We analyze a unidimensional model of two-candidate electoral competition where voters have imperfect information about the candidates' policy proposals, that is, voters cannot observe the exact policy proposals of the candidates but only which candidate offers the most leftist/rightist platform. We assume that candidates are purely office motivated and that one candidate enjoys a valence advantage over the other. We characterize the unique Sequential Equilibrium in very-weakly undominated strategies of the game. In this equilibrium the behavior of the two candidates tends to maximum extremism, due to the voters' lack of information. But it may converge or diverge depending on the size of the advantage. For small values of the advantage candidates converge to the extreme policy most preferred by the median and for large values of the advantage candidates strategies diverge: each candidate specializes in a different extreme policy. These results are robust to the introduction of a proportion of well informed voters. In this case the degree of extremism decreases when the voters become more informed.
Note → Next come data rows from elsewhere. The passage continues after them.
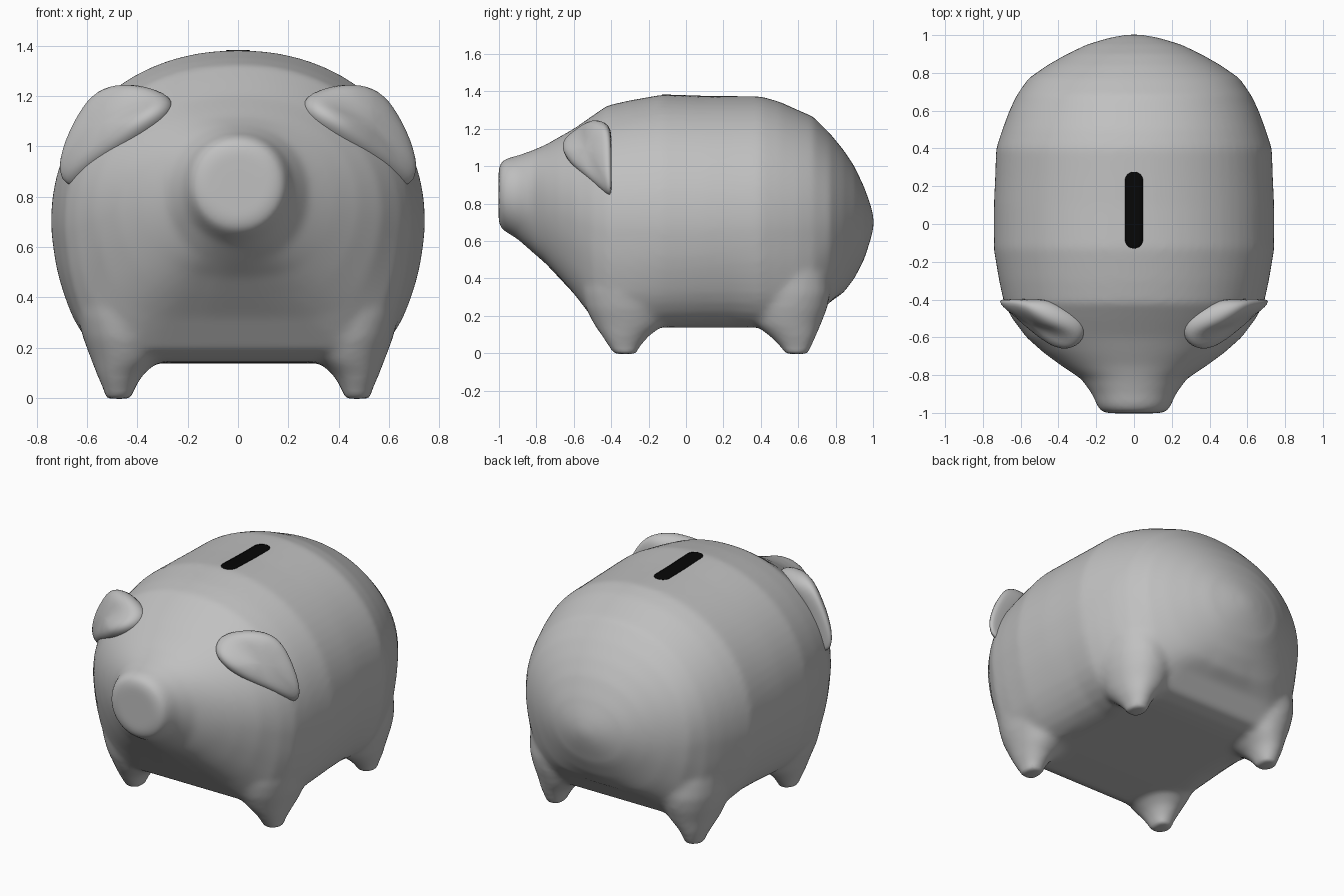
import bpy, bmesh, math
from mathutils import Vector
from mathutils.bvhtree import BVHTree

if "Cube" in bpy.data.objects:
    bpy.data.objects.remove(bpy.data.objects["Cube"])


def material(name, c):
    m = bpy.data.materials.new(name)
    m.diffuse_color = (c, c, c, 1)
    m.use_nodes = True
    m.node_tree.nodes["Principled BSDF"].inputs["Base Color"].default_value = m.diffuse_color
    return m


grey = material("clay grey", 0.53)
black = material("slot black", 0.002)


def finish(bm, name, mat):
    bmesh.ops.recalc_face_normals(bm, faces=bm.faces[:])
    for f in bm.faces:
        f.smooth = True
    me = bpy.data.meshes.new(name)
    bm.to_mesh(me)
    bm.free()
    me.materials.append(mat)
    ob = bpy.data.objects.new(name, me)
    bpy.context.collection.objects.link(ob)
    return ob


def spow(v, p):
    return math.copysign(abs(v) ** p, v)


def table(v, keys):
    for (a, va), (b, vb) in zip(keys, keys[1:]):
        if v <= b:
            t = max(0, (v - a) / (b - a))
            return va + (vb - va) * t
    return keys[-1][1]


def loft(bm, rings):
    loops = [[bm.verts.new(p) for p in r] for r in rings]
    n = len(loops[0])
    for a, b in zip(loops, loops[1:]):
        for i in range(n):
            bm.faces.new((a[i], a[(i + 1) % n], b[(i + 1) % n], b[i]))
    bm.faces.new(loops[0])
    bm.faces.new(loops[-1][::-1])


# Body stations: y, half width, top z, bottom z
stations = [
    (-1.002, .145, .99, .70), (-.985, .183, 1.028, .662), (-.95, .2, 1.045, .64),
    (-.9, .222, 1.057, .61), (-.82, .28, 1.085, .54), (-.75, .385, 1.115, .48),
    (-.68, .48, 1.155, .405), (-.6, .57, 1.2, .32), (-.5, .645, 1.27, .19),
    (-.42, .688, 1.325, .145), (-.3, .714, 1.352, .14), (-.13, .743, 1.382, .137),
    (.1, .742, 1.374, .137), (.25, .735, 1.373, .137), (.4, .73, 1.373, .137),
    (.5, .697, 1.345, .137), (.6, .66, 1.3, .142), (.68, .622, 1.265, .165),
    (.77, .56, 1.175, .275), (.84, .46, 1.09, .322), (.9, .355, 1.0, .4),
    (.95, .25, .895, .495), (.985, .135, .8, .6), (1.003, .04, .73, .67)]
# Lower half: how far it swells past an ellipse, by angle and by station
swell = [(0, 0), (10, .002), (20, .024), (30, .06), (38, .104), (46, .146),
         (53, .164), (60, .151), (73, .044), (90, 0)]
amount = [(-.9, 0), (-.65, .8), (-.5, 1.25), (-.25, 1.3), (-.05, 1), (.3, 1),
          (.45, 1.25), (.7, 1.35), (.8, .9), (.9, .1)]

SEG = 72
rings = []
for y, w, top, bot in stations:
    mid = table(y, [(-.95, .845), (-.45, .7)])
    k = table(y, amount)
    ring = []
    for i in range(SEG):
        a = 2 * math.pi * (i + .5) / SEG
        c, s = math.cos(a), math.sin(a)
        if s > 0:
            p = (w * spow(c, .95), y, mid + (top - mid) * s ** .95)
        else:
            r = 1 + k * table(math.degrees(math.atan2(-s, abs(c))), swell)
            p = (w * c * r, y, mid + (mid - bot) * max(s * r, -1))
        ring.append(p)
    rings.append(ring)
bm = bmesh.new()
loft(bm, rings)

# Legs: z, x range, y range; each flares into the body
front_leg = [(-.004, .42, .527, -.387, -.263), (.03, .413, .534, -.41, -.25),
             (.09, .38, .56, -.448, -.2), (.15, .31, .583, -.49, -.12),
             (.24, .27, .617, -.535, -.07), (.33, .26, .64, -.555, -.05),
             (.42, .26, .65, -.55, -.05), (.52, .28, .64, -.52, -.08)]
rear_leg = [(-.004, .42, .527, .528, .652), (.03, .413, .534, .51, .668),
            (.09, .38, .56, .45, .695), (.15, .31, .583, .37, .72),
            (.24, .27, .612, .32, .755), (.32, .26, .628, .3, .772),
            (.42, .26, .632, .3, .765), (.52, .28, .62, .33, .74)]
for leg in (front_leg, rear_leg):
    for side in (1, -1):
        rings = []
        for z, x0, x1, y0, y1 in leg:
            ring = []
            for i in range(32):
                a = 2 * math.pi * i / 32
                ring.append((side * ((x0 + x1) / 2 + (x1 - x0) / 2 * spow(math.cos(a), .95)),
                             (y0 + y1) / 2 + (y1 - y0) / 2 * spow(math.sin(a), .95), z))
            rings.append(ring)
        loft(bm, rings)
body = finish(bm, "pig_body", grey)

# Fuse legs and body into one smooth skin
rm = body.modifiers.new("fuse", 'REMESH')
rm.mode = 'VOXEL'
rm.voxel_size = .018
rm.use_smooth_shade = True
sm = body.modifiers.new("soften", 'SMOOTH')
sm.factor = .5
sm.iterations = 9

# Ears: a thick rounded flap, mirrored
outline = [(.30, -.58, 1.21), (.42, -.525, 1.25), (.52, -.46, 1.245), (.60, -.41, 1.2),
           (.685, -.405, 1.05), (.725, -.402, .92), (.695, -.42, .855), (.60, -.51, .925),
           (.48, -.61, 1.0), (.39, -.67, 1.08), (.32, -.665, 1.15)]
pts = [Vector(p) for p in outline]
mid = sum(pts, Vector()) / len(pts)
pts = [mid + (p - mid) * 1.08 for p in pts]
nrm = sum(((a - mid).cross(b - mid) for a, b in zip(pts, pts[1:] + pts[:1])), Vector()).normalized()
if nrm.x < 0:
    nrm = -nrm
bm = bmesh.new()
layers = []
for scale, off in ((.6, .035), (1, 0), (1, -.1), (.6, -.12)):
    ring = []
    for p in pts:
        q = mid + (p - mid) * scale + nrm * off
        q.y = min(q.y, -.398)
        ring.append(q)
    layers.append(ring)
loft(bm, layers)
ear = finish(bm, "ears", grey)
mi = ear.modifiers.new("mirror", 'MIRROR')
mi.use_axis[0] = True
ss = ear.modifiers.new("round", 'SUBSURF')
ss.levels = ss.render_levels = 2

# Coin slot: thin black plate laid on the back
bpy.context.view_layer.update()
tree = BVHTree.FromObject(body, bpy.context.evaluated_depsgraph_get())
y0, y1, hw = -.13, .277, .048
ys = [y0 + hw * (1 - math.cos(k * math.pi / 16)) for k in range(1, 9)]
ys += [y0 + hw + (y1 - y0 - 2 * hw) * k / 10 for k in range(1, 10)]
ys += [y1 - hw * (1 - math.cos(k * math.pi / 16)) for k in range(8, 0, -1)]
bm = bmesh.new()
rows = []
for y in ys:
    d = max(0, y0 + hw - y, y - (y1 - hw))
    w = math.sqrt(max(hw * hw - d * d, 1e-6))
    row = []
    for k in (-1, -.5, 0, .5, 1):
        hit = tree.ray_cast(Vector((w * k, y, 3)), Vector((0, 0, -1)))[0]
        row.append(bm.verts.new((w * k, y, (hit.z if hit else 1.375) + .0015)))
    rows.append(row)
for a, b in zip(rows, rows[1:]):
    for i in range(4):
        bm.faces.new((a[i], a[i + 1], b[i + 1], b[i]))
slot = finish(bm, "coin_slot", black)
so = slot.modifiers.new("thickness", 'SOLIDIFY')
so.thickness = .002
so.offset = 0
Published as: Imperfectly Informed Voters and Strategic Extremism in International Economic Review , Vol. 58, No. 2, 439-471, May, 2017